Input data START
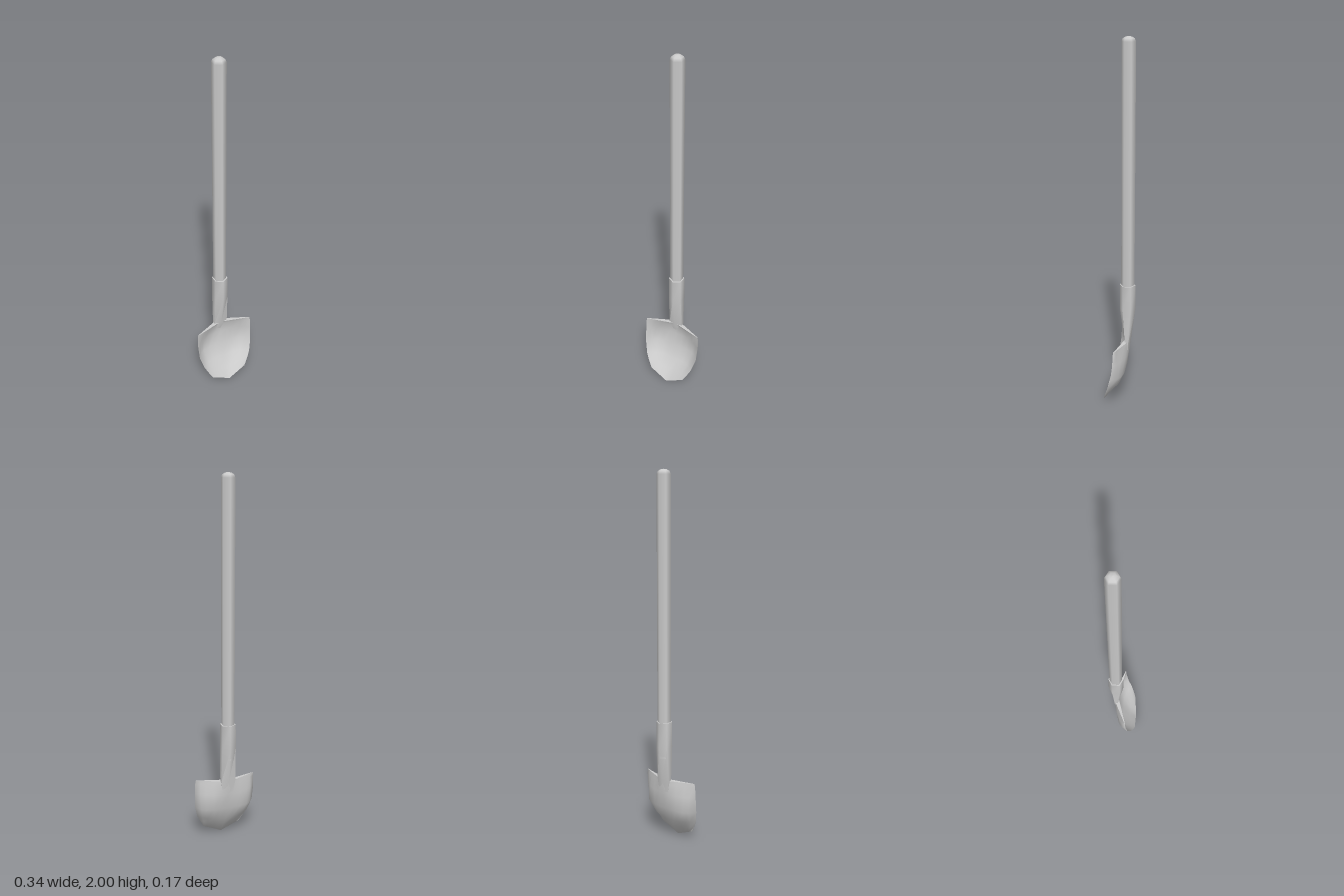
import * as THREE from 'three';
import { toCreasedNormals } from 'three/addons/utils/BufferGeometryUtils.js';

const material = new THREE.MeshStandardMaterial({ color: 0xcccccc });

// Skin closed rings (bottom to top, counterclockwise from above)
function loft(rings, capped) {
  const n = rings[0].length, last = (rings.length - 1) * n, index = [];
  const quad = (a, b, c, d) => index.push(a, b, c, a, c, d);
  for (let r = 0; r < rings.length - 1; r++) {
    for (let i = 0; i < n; i++) {
      const j = (i + 1) % n;
      quad(r * n + i, r * n + j, (r + 1) * n + j, (r + 1) * n + i);
    }
  }
  if (capped) {
    for (let i = 0; i < n / 2 - 1; i++) {
      quad(last + i, last + i + 1, last + n - 2 - i, last + n - 1 - i);
      quad(n - 1 - i, n - 2 - i, i + 1, i);
    }
  }
  const geometry = new THREE.BufferGeometry();
  geometry.setAttribute('position', new THREE.Float32BufferAttribute(rings.flat(2), 3));
  geometry.setIndex(index);
  return toCreasedNormals(geometry, 1.2);
}

// Six-sided ring with a corner facing front and back
function hexRing([y, z, rx, rz]) {
  return Array.from({ length: 6 }, (_, i) => {
    const a = (i * Math.PI) / 3;
    return [(Math.sin(a) / 0.866) * rx, y, z + Math.cos(a) * rz];
  });
}

// Blade section: front surface left to right, then back surface right to left
function bladeRing([yMid, yEdge, halfWidth, zMid, zEdge, power, thickness]) {
  const columns = [-1, -0.85, -0.7, -0.45, -0.23, 0, 0.23, 0.45, 0.7, 0.85, 1];
  const point = (u, front) => {
    const a = Math.abs(u);
    const t = front ? 0.003 + thickness * (1 - a) : 0;
    return [u * halfWidth, yMid + (yEdge - yMid) * a, zMid + (zEdge - zMid) * a ** power + t];
  };
  return [
    ...columns.map((u) => point(u, true)),
    ...columns.map((u) => point(-u, false)),
  ];
}

export function createModel() {
  const group = new THREE.Group();
  const add = (name, geometry) => {
    const mesh = new THREE.Mesh(geometry, material);
    mesh.name = name;
    group.add(mesh);
    return mesh;
  };

  // Six-sided shaft with a rounded end
  const profile = [[0.036, 0.5], [0.036, 1.975], [0.029, 1.99], [0.015, 1.998], [0, 2]];
  const handle = add('handle', new THREE.LatheGeometry(
    profile.map(([r, y]) => new THREE.Vector2(r, y)), 6));
  handle.position.z = -0.043;

  // Socket flattening down into the blade; last ring closes the rim
  add('socket', loft([
    [0.3, -0.045, 0.03, 0.005],
    [0.37, -0.042, 0.04, 0.019],
    [0.56, -0.042, 0.038, 0.043],
    [0.7, -0.042, 0.037, 0.043],
    [0.7, -0.043, 0.029, 0.034],
  ].map(hexRing), false));

  // Dished blade, from the pointed tip up to the foot edge
  add('blade', loft([
    [0, 0.05, 0.105, 0.08, 0.072, 1, 0.001],
    [0.06, 0.09, 0.128, 0.036, 0.061, 2.2, 0.004],
    [0.12, 0.13, 0.148, -0.006, 0.048, 3, 0.006],
    [0.2, 0.2, 0.167, -0.036, 0.026, 5, 0.008],
    [0.29, 0.29, 0.171, -0.05, 0.014, 2.2, 0.011],
    [0.35, 0.35, 0.169, -0.058, 0.011, 1.2, 0.018],
    [0.37, 0.37, 0.166, -0.061, 0.01, 1, 0.028],
  ].map(bladeRing), true));

  return group;
}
Input data END
▸ **Work task**:
Which lines in the data above hold the string "rings"? Show each one.

▸ **Exercise output**:
// Skin closed rings (bottom to top, counterclockwise from above)
function loft(rings, capped) {
  const n = rings[0].length, last = (rings.length - 1) * n, index = [];
  for (let r = 0; r < rings.length - 1; r++) {
  geometry.setAttribute('position', new THREE.Float32BufferAttribute(rings.flat(2), 3));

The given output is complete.